Favored with a federal program that acknowledges them as “essential to the economy,” the farmers are obviously beaming at the tax-subsidized insurance and “laughing all the way to the bank,” according to one economist and critic of the federal insurance policy. So far, according to federal data, the premiums collected in 2011 have summed up government’s payout pegged at $7.4 billion while farmers have chipped in $4.5 billion.
Money trumps misery, indeed, as American lawmakers walk their talk of proceeding “substantially in the direction of having risk management be the farmers’ safety net.”
Fishing for such a bounty, meanwhile, are the farmers at the other side of the planet who can only rest unsure despite their star-spangled dream to tide themselves over the Third-World economics of scarcity and uncertainty. Grin and bear it. Or so they must endure where the government stays mostly spaced-out from the down-to-earth and chicken-feed circumstance of the majority, not the least of whom are the tillers of the soil who end up with no more than morsels from their harvest.
Yield to the lush field inside one’s head when confronted with the cliché of being powerless. A stubborn imagination to overcome the odds may yet bear fruition true to the inspiring story of a Cebuano scientist who is set to receive the Ramon Magsaysay Award—the Nobel Prize of Asia—“for devoting his work to helping farmers fight pests and produce more food.” In the process, the passion of Dr. Romulo Davide has succeeded in “placing the power and discipline of science in the hands of farmers in the Philippines, who have consequently multiplied their yields, created productive farming communities, and rediscovered the dignity of their labor.”
Work of heart, or so the agriculturist from Colawin has willed himself into exceeding the frustrations along the way: “Clear-minded about his goals, Davide has all these years refused to be discouraged by erratic funding, bureaucratic inertia, or political interference, saying that one must learn ‘to walk straight even on a crooked path. He continues to be driven by the dream that, indeed, the land can be made fertile if minds are challenged to become fertile as well.”

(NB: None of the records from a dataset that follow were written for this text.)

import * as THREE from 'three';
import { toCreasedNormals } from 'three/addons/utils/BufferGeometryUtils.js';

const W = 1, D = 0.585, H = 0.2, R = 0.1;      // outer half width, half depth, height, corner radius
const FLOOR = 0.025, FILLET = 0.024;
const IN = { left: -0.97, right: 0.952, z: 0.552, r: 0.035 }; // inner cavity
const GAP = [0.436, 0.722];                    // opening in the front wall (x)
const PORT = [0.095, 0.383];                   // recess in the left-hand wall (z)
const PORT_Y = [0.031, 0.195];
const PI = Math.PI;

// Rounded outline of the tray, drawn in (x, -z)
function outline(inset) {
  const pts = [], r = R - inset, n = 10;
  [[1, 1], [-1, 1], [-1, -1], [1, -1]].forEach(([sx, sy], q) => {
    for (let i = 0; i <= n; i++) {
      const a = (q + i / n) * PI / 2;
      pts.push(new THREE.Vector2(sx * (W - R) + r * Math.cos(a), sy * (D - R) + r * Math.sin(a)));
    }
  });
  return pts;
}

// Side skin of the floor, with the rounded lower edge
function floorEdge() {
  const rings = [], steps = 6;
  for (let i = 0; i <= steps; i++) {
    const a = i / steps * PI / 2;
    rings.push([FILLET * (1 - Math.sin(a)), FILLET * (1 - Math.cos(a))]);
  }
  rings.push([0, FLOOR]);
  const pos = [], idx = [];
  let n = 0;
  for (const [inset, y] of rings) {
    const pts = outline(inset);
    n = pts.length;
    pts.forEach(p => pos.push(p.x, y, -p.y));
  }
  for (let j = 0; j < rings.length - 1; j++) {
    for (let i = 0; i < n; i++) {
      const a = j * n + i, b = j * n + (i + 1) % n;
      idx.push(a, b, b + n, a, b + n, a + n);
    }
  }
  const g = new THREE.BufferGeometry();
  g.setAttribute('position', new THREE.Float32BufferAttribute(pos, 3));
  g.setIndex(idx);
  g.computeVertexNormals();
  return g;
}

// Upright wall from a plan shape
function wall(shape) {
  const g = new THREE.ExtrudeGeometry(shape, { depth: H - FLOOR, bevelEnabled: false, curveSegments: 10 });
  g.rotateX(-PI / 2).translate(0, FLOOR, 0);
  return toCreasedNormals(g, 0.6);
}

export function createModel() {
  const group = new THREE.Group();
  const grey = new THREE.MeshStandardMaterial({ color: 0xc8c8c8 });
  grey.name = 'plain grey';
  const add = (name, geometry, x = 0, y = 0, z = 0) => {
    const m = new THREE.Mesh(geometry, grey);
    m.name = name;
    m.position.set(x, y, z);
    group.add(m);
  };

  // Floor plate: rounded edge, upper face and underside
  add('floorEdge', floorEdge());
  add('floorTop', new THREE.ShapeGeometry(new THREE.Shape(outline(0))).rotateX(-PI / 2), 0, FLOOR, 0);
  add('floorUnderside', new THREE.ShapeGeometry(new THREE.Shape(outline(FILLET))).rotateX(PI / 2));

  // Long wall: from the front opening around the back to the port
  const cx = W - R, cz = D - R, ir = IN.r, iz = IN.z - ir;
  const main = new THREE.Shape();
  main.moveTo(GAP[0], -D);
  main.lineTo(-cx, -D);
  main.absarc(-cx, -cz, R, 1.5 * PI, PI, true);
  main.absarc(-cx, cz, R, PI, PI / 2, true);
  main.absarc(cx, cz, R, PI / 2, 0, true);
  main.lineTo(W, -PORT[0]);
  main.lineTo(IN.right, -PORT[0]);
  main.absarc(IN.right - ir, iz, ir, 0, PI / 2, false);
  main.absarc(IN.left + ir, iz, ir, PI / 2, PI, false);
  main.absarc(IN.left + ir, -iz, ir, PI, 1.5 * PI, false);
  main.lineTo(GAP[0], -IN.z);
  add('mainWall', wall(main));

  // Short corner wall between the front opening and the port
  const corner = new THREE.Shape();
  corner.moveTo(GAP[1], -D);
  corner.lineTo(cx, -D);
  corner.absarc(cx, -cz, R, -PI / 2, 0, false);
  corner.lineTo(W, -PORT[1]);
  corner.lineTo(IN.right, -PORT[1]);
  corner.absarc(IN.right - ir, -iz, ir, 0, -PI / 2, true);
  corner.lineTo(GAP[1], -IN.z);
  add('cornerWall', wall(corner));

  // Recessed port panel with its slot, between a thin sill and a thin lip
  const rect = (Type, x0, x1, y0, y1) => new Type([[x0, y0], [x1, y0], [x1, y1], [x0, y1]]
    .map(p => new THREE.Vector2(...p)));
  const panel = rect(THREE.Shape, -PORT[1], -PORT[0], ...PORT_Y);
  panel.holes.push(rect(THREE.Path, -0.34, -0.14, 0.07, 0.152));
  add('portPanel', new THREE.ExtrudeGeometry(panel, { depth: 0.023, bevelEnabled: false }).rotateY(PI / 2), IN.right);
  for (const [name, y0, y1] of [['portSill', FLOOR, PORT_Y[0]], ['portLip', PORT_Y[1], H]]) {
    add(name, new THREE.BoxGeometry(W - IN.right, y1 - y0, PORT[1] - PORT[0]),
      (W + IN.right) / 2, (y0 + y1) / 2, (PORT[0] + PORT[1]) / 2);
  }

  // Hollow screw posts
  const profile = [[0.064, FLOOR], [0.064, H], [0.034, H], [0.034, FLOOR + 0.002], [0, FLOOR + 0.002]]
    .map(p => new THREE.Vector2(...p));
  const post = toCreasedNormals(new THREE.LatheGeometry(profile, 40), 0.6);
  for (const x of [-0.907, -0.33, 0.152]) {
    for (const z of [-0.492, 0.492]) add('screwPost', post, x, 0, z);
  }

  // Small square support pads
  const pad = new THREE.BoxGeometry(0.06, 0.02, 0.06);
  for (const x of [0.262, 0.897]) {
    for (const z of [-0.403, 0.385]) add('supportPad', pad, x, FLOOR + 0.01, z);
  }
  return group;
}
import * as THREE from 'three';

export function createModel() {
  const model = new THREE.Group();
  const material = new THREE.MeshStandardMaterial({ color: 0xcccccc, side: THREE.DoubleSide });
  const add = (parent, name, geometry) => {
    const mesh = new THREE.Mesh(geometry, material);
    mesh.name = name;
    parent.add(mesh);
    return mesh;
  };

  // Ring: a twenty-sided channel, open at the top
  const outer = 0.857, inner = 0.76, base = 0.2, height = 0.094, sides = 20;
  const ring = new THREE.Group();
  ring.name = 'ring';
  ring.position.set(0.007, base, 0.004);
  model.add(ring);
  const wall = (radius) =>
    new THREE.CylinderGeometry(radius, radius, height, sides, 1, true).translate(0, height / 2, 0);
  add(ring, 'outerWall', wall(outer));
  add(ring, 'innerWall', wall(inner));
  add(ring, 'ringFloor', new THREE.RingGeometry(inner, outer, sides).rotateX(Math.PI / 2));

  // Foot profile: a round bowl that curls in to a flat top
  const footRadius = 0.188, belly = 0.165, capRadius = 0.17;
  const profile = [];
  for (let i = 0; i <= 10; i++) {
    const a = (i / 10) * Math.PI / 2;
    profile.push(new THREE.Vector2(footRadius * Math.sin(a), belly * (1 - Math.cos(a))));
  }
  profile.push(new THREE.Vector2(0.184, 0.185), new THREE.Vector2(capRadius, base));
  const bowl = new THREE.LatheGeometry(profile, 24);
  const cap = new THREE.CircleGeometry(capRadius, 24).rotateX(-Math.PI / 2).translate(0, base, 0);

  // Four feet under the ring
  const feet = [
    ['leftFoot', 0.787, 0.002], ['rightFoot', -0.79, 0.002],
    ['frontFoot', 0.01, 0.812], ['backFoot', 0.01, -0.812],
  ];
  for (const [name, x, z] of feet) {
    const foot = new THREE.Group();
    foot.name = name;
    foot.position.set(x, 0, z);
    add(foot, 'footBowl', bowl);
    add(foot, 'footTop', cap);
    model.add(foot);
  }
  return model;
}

Good stories like Davide’s may yet prove the wisdom of daring to imagine, to kick ourselves from our meekness to inherit the earth.
Published in the Sun.Star Cebu newspaper on August 01, 2012.